Buying a house immediately after a water disaster can be very tricky. Sometimes, it does not even have to be an immediate purchase. There are instances of hidden mold showing more than six months after new house owners have moved in. such examples should encourage you to be keener when you are purchasing a house in Utah. Even if the housing market favors you, you do not have to accept a home offer without due diligence. You need to look out for red flags and walk away if the deal looks too risky.
How an Inspector May Help
Regardless of the cost of the home, water damage experts in Utah insist on getting the help of a home inspector. What is a home inspection all about? The inspection is usually in two parts-exterior inspection and interior inspection. For the exterior, the expert inspects for sustained wetness on the lawn, cracks in a chimney, gutter condition, cracks in exterior walls and so on. Interior checks cover areas such as the attic, ceilings, drywall, ceramic fixtures, basement and personal belongings.
What You Can Do
According to AAA Restoration, even before professional inspection begins, some telltale signs can help you get closer to a decision. Who built the extended garage, deck, and other extras? Anything built without proper adherence to standards and code is likely to cause water damage in Utah. If there are structural issues such as doors and windows not opening and closing properly, you should be concerned. The house could have sunk a bit due to waterlogged soil. Other red flags to watch out for include mold and signs of recent water damage repairs.
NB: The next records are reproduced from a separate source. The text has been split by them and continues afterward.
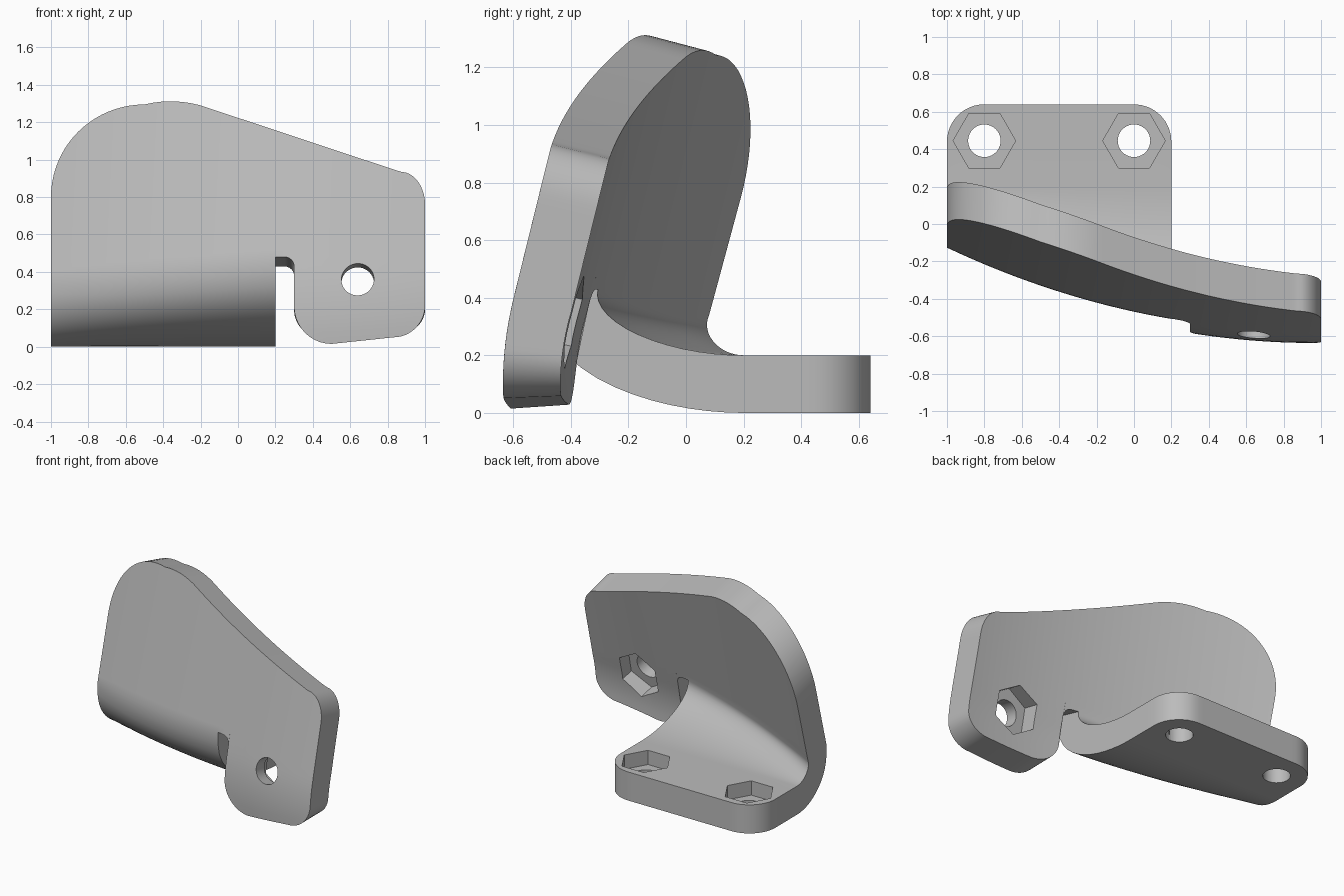
import bpy, bmesh
from math import sqrt, cos, sin, pi, atan2
from mathutils import Matrix, Vector

if "Cube" in bpy.data.objects:
    bpy.data.objects.remove(bpy.data.objects["Cube"])

THICK = 0.2
BASE_ROWS, BEND_ROWS, WALL_ROWS = 3, 14, 18
SPLIT = 0.2          # x where the base ends and the free tab begins
SLOT = 0.3           # x of the tab's inner edge


def quarter(u):
    """Height of a unit quarter circle at u."""
    return sqrt(max(0.0, 1 - u * u))


# Leaning, curved wall: front face and its slope
def slope(x, z):
    s = 0.258 - 0.012 * x
    return s if z >= 0.4 else s - (s + 0.08) * (0.4 - z) / 0.4


def front_y(x, z):
    y = -0.255 - 0.245 * x - 0.125 * (1 - x * x)
    s = slope(x, 1)
    if z >= 0.4:
        return y + s * (z - 0.8)
    return y - 0.4 * s - (0.4 - z) * (s + slope(x, z)) / 2


def wall_pair(x, z):
    s, y = slope(x, z), front_y(x, z)
    return Vector((x, y, z)), Vector((x, y + THICK, z - THICK * s))


# Outline of the wall, tab and base
def wall_top(x):
    if x < -0.5:
        return 0.8 + 0.495 * quarter((x + 0.5) / 0.5)
    if x < -0.2:
        return 1.312 - 0.86 * (x + 0.36) ** 2
    if x < 0.87:
        return 1.29 - 0.332 * (x + 0.2)
    return 0.76 + 0.175 * quarter((x - 0.87) / 0.13)


def tab_bottom(x):
    if x <= 0.25:
        return 0.48
    if x <= SLOT:
        return 0.43 + 0.05 * quarter((x - 0.25) / 0.05)
    if x < 0.5:
        return 0.215 - 0.2 * quarter((0.5 - x) / 0.2)
    if x < 0.83:
        return 0.015 + 0.035 * (x - 0.5) / 0.33
    return 0.05 + 0.17 * (1 - quarter((x - 0.83) / 0.17))


def base_end(x):
    edge = max(-0.8 - x, x, 0)
    return 0.44 + 0.2 * quarter(edge / 0.2)


# One column of (outer, inner) points, from the base edge up to the wall top
def column(x):
    pairs = []
    start = 0.48 + 0.09 * (x - SPLIT) if x <= SPLIT else tab_bottom(x)
    if x <= SPLIT:
        for i in range(BASE_ROWS):
            y = base_end(x) + (0.2 - base_end(x)) * i / BASE_ROWS
            pairs.append((Vector((x, y, 0)), Vector((x, y, THICK))))
        # Conic bend on the inside, offset by the sheet thickness
        p0, p2 = Vector((x, 0.2, THICK)), wall_pair(x, start)[1]
        s, w = slope(x, start), 0.58
        p1 = Vector((x, p2.y - s * (p2.z - THICK), THICK))
        for i in range(BEND_ROWS):
            t = i / BEND_ROWS
            a, b, c = (1 - t) ** 2, 2 * w * t * (1 - t), t * t
            p = (a * p0 + b * p1 + c * p2) / (a + b + c)
            # Direction along the curve from the conic's hodograph
            d = ((1 - t) ** 2 * w * (p1 - p0) + t * (1 - t) * (p2 - p0)
                 + t * t * w * (p2 - p1)).normalized()
            pairs.append((p + THICK * Vector((0, d.z, d.y)) * Vector((0, 0, 0)).length
                          + THICK * Vector((0, -d.z, d.y)), p))
    else:
        pairs = [None] * (BASE_ROWS + BEND_ROWS)
    top = wall_top(x)
    for i in range(WALL_ROWS + 1):
        pairs.append(wall_pair(x, start + (top - start) * i / WALL_ROWS))
    return pairs


def spread(a, b, n, ease=0):
    """n values from a towards b; ease -1 crowds at a, 1 crowds at b."""
    out = []
    for i in range(n):
        t = i / n
        t = 1 - cos(t * pi / 2) if ease < 0 else sin(t * pi / 2) if ease > 0 else t
        out.append(a + (b - a) * t)
    return out


xs = (spread(-1, -0.5, 20, -1) + spread(-0.5, 0, 12) + spread(0, SPLIT, 8, 1)
      + [SPLIT, 0.25] + spread(0.26, SLOT, 4, 1) + [SLOT]
      + spread(SLOT + 0.0005, 0.5, 10, -1) + spread(0.5, 0.83, 6)
      + spread(0.83, 1, 12, 1) + [1])

bm = bmesh.new()
grid = [[p and tuple(bm.verts.new(v) for v in p) for p in column(x)] for x in xs]
edges = {}
for left, right in zip(grid, grid[1:]):
    for r in range(len(left) - 1):
        loop = [left[r], right[r], right[r + 1], left[r + 1]]
        if None in loop:
            continue
        bm.faces.new([v[0] for v in loop])
        bm.faces.new([v[1] for v in reversed(loop)])
        for a, b in zip(loop, loop[1:] + loop[:1]):
            if (b, a) in edges:
                del edges[(b, a)]
            else:
                edges[(a, b)] = True
# Close the rim of the sheet
for a, b in edges:
    bm.faces.new([b[0], a[0], a[1], b[1]])
bmesh.ops.recalc_face_normals(bm, faces=bm.faces)
mesh = bpy.data.meshes.new("angled_bracket")
bm.to_mesh(mesh)
bm.free()
bracket = bpy.data.objects.new("angled_bracket", mesh)
bpy.context.collection.objects.link(bracket)

grey = bpy.data.materials.new("plain grey")
grey.use_nodes = True
color = (0.5, 0.5, 0.5, 1)
grey.diffuse_color = color
grey.node_tree.nodes["Principled BSDF"].inputs["Base Color"].default_value = color
mesh.materials.append(grey)


# Bolt holes with hexagonal nut pockets
def cut(sides, radius, low, high, matrix, phase=0):
    b = bmesh.new()
    ring = [(radius * cos(phase + 2 * pi * i / sides),
             radius * sin(phase + 2 * pi * i / sides)) for i in range(sides)]
    face = b.faces.new([b.verts.new((x, y, low)) for x, y in ring])
    ext = bmesh.ops.extrude_face_region(b, geom=[face])["geom"]
    bmesh.ops.translate(b, vec=(0, 0, high - low),
                        verts=[e for e in ext if isinstance(e, bmesh.types.BMVert)])
    bmesh.ops.recalc_face_normals(b, faces=b.faces)
    b.transform(matrix)
    m = bpy.data.meshes.new("hole_cutter")
    b.to_mesh(m)
    b.free()
    m.materials.append(grey)
    cutter = bpy.data.objects.new("hole_cutter", m)
    cutter.hide_render = True
    bpy.context.collection.objects.link(cutter)
    mod = bracket.modifiers.new("hole", 'BOOLEAN')
    mod.operation, mod.solver, mod.object = 'DIFFERENCE', 'EXACT', cutter
    bpy.ops.object.modifier_apply(modifier=mod.name)
    bpy.data.objects.remove(cutter)


bpy.ops.object.select_all(action='DESELECT')
bracket.select_set(True)
bpy.context.view_layer.objects.active = bracket
s = slope(0.64, 0.36)
tab = (Matrix.Translation((0.64, front_y(0.64, 0.36), 0.36))
       @ Matrix.Rotation(atan2(-1, -s), 4, 'X'))
places = [(Matrix.Translation((x, 0.445, 0)), 0) for x in (-0.8, 0)] + [(tab, pi / 2)]
for matrix, phase in places:
    cut(40, 0.087, -0.1, 0.3, matrix)
    cut(6, 0.167, 0.1, 0.32, matrix, phase)

bpy.ops.object.shade_smooth_by_angle(angle=pi / 6)
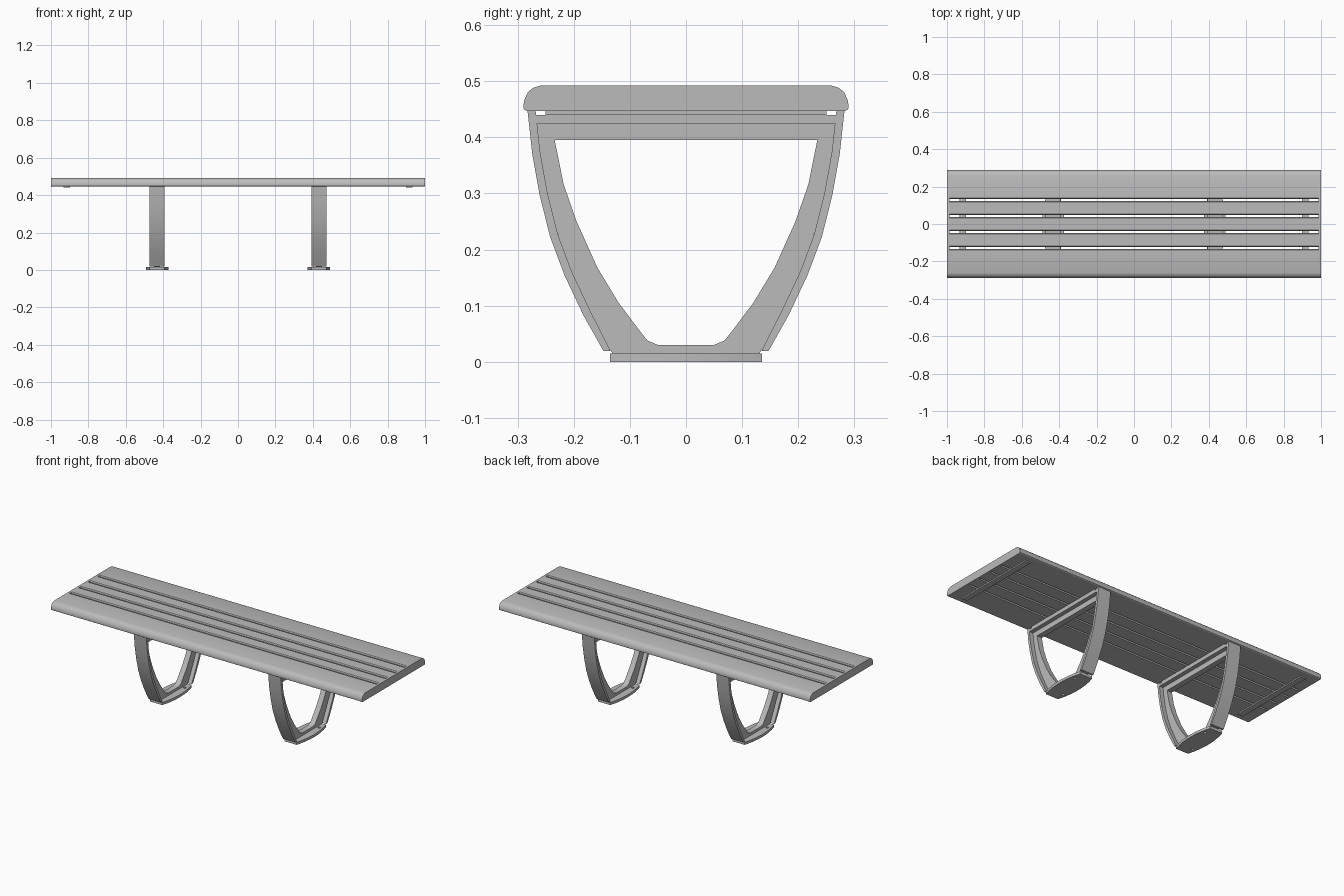
import bpy, bmesh, math
from mathutils import Vector

if "Cube" in bpy.data.objects:
    bpy.data.objects.remove(bpy.data.objects["Cube"], do_unlink=True)

grey = bpy.data.materials.new("mid grey")
grey.use_nodes = True
COLOUR = (0.5, 0.5, 0.5, 1)
grey.diffuse_color = COLOUR
grey.node_tree.nodes["Principled BSDF"].inputs["Base Color"].default_value = COLOUR


def finish(name, bm):
    bmesh.ops.recalc_face_normals(bm, faces=bm.faces)
    mesh = bpy.data.meshes.new(name)
    bm.to_mesh(mesh)
    bm.free()
    mesh.materials.append(grey)
    obj = bpy.data.objects.new(name, mesh)
    bpy.context.collection.objects.link(obj)
    bpy.ops.object.select_all(action='DESELECT')
    obj.select_set(True)
    bpy.context.view_layer.objects.active = obj
    bpy.ops.object.shade_smooth_by_angle(angle=math.radians(30))
    return obj


def extrude_faces(bm, vector):
    out = bmesh.ops.extrude_face_region(bm, geom=bm.faces[:])
    verts = [g for g in out["geom"] if isinstance(g, bmesh.types.BMVert)]
    bmesh.ops.translate(bm, verts=verts, vec=vector)


def prism(name, profile, x0, x1):
    """Extrude a (y, z) outline along x."""
    bm = bmesh.new()
    bm.faces.new([bm.verts.new((x0, y, z)) for y, z in profile])
    extrude_faces(bm, (x1 - x0, 0, 0))
    return finish(name, bm)


def strip(name, side_a, side_b, x0, x1, closed=False):
    """Extrude the band between two (y, z) paths along x."""
    bm = bmesh.new()
    a = [bm.verts.new((x0, y, z)) for y, z in side_a]
    b = [bm.verts.new((x0, y, z)) for y, z in side_b]
    n = len(a)
    for i in range(n if closed else n - 1):
        j = (i + 1) % n
        bm.faces.new((a[i], a[j], b[j], b[i]))
    extrude_faces(bm, (x1 - x0, 0, 0))
    return finish(name, bm)


def box(name, x0, x1, y, z0, z1):
    return prism(name, [(-y, z0), (y, z0), (y, z1), (-y, z1)], x0, x1)


def mirrored(points):
    return [(-y, z) for y, z in points]


# Seat slats and end caps
BOTTOM, TOP, END, CAP = 0.447, 0.492, 1.0, 0.014
CH = 0.005
NOSE = [(0.284, BOTTOM), (0.289, 0.45), (0.29, 0.456), (0.288, 0.467),
        (0.282, 0.48), (0.273, 0.488), (0.26, TOP)]
GAPS, HALF_GAP = (0.043, 0.128), 0.0055


def slat_profile(y0, y1):
    return [(y0, BOTTOM), (y1, BOTTOM), (y1, TOP - CH), (y1 - CH, TOP),
            (y0 + CH, TOP), (y0, TOP - CH)]


inner, outer = GAPS
edge = outer + HALF_GAP
front_board = [(edge, BOTTOM)] + NOSE + [(edge + CH, TOP), (edge, TOP - CH)]
middle = slat_profile(-inner + HALF_GAP, inner - HALF_GAP)
side = slat_profile(inner + HALF_GAP, outer - HALF_GAP)
for label, outline in (("middle_slat", middle), ("back_slat", side),
                       ("front_slat", mirrored(side)),
                       ("back_edge_slat", front_board),
                       ("front_edge_slat", mirrored(front_board))):
    prism(label, outline, CAP - END, END - CAP)
for sx, label in ((1, "left"), (-1, "right")):
    prism(label + "_end_cap", NOSE + mirrored(NOSE)[::-1], sx * (END - CAP), sx * END)
    # Batten tying the slats together
    box(label + "_batten", sx * 0.932, sx * 0.898, 0.25, 0.44, BOTTOM + 0.001)

# Leg frame outlines
FLANGE = [(0.2825, 0.448), (0.274, 0.37), (0.261, 0.298), (0.242, 0.222),
          (0.2165, 0.154), (0.183, 0.083), (0.147, 0.019)]
FLANGE_IN = []
for i, (y, z) in enumerate(FLANGE):
    p, q = Vector(FLANGE[max(i - 1, 0)]), Vector(FLANGE[min(i + 1, len(FLANGE) - 1)])
    d = (q - p).normalized()
    FLANGE_IN.append((y + d.y * 0.0145, z if i in (0, len(FLANGE) - 1) else z - d.x * 0.0145))
WEB_OUT = [(0.267, 0.426), (0.26, 0.36), (0.244, 0.28), (0.22, 0.2), (0.192, 0.125),
           (0.163, 0.067), (0.138, 0.025), (0.13, 0.014)]
WEB_IN = [(0.234, 0.395), (0.218, 0.316), (0.195, 0.25), (0.158, 0.168), (0.12, 0.105),
          (0.083, 0.056), (0.069, 0.038), (0.05, 0.03)]


def base_plate(name, cx):
    """Foot plate with bowed sides and two bolt holes."""
    bm = bmesh.new()
    bow = [(0.04 + 0.02 * (1 - (t / 4) ** 2), 0.135 * t / 4) for t in range(-4, 5)]
    outline = bow + [(-x, -y) for x, y in bow]
    bm.faces.new([bm.verts.new((cx + x, y, 0)) for x, y in outline])
    extrude_faces(bm, (0, 0, 0.015))
    plate = finish(name, bm)
    for s in (1, -1):
        bpy.ops.mesh.primitive_cylinder_add(vertices=16, radius=0.008, depth=0.1,
                                            location=(cx + s * 0.031, s * 0.085, 0))
        cutter = bpy.context.object
        cutter.name = name + "_hole_cutter"
        cutter.hide_render = True
        cutter.hide_set(True)
        mod = plate.modifiers.new("bolt_hole", 'BOOLEAN')
        mod.operation = 'DIFFERENCE'
        mod.object = cutter


# Two leg frames
WIDE, THIN = 0.04, 0.016
for cx, label in ((0.432, "left"), (-0.432, "right")):
    strip(label + "_back_leg_flange", FLANGE, FLANGE_IN, cx - WIDE, cx + WIDE)
    strip(label + "_front_leg_flange", mirrored(FLANGE), mirrored(FLANGE_IN),
          cx - WIDE, cx + WIDE)
    strip(label + "_leg_web", WEB_OUT + mirrored(WEB_OUT)[::-1],
          WEB_IN + mirrored(WEB_IN)[::-1], cx - THIN, cx + THIN, closed=True)
    box(label + "_top_bar", cx - WIDE, cx + WIDE, 0.268, 0.425, 0.44)
    box(label + "_seat_pad", cx - WIDE, cx + WIDE, 0.25, 0.439, BOTTOM + 0.001)
    base_plate(label + "_base_plate", cx)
According to home inspectors, Americans are more concerned about the condition of their cars than their houses. That is why it should not pain you to pay a hundred dollars for a home inspection. A preliminary investigation of your own may also help unearth some water damage issues.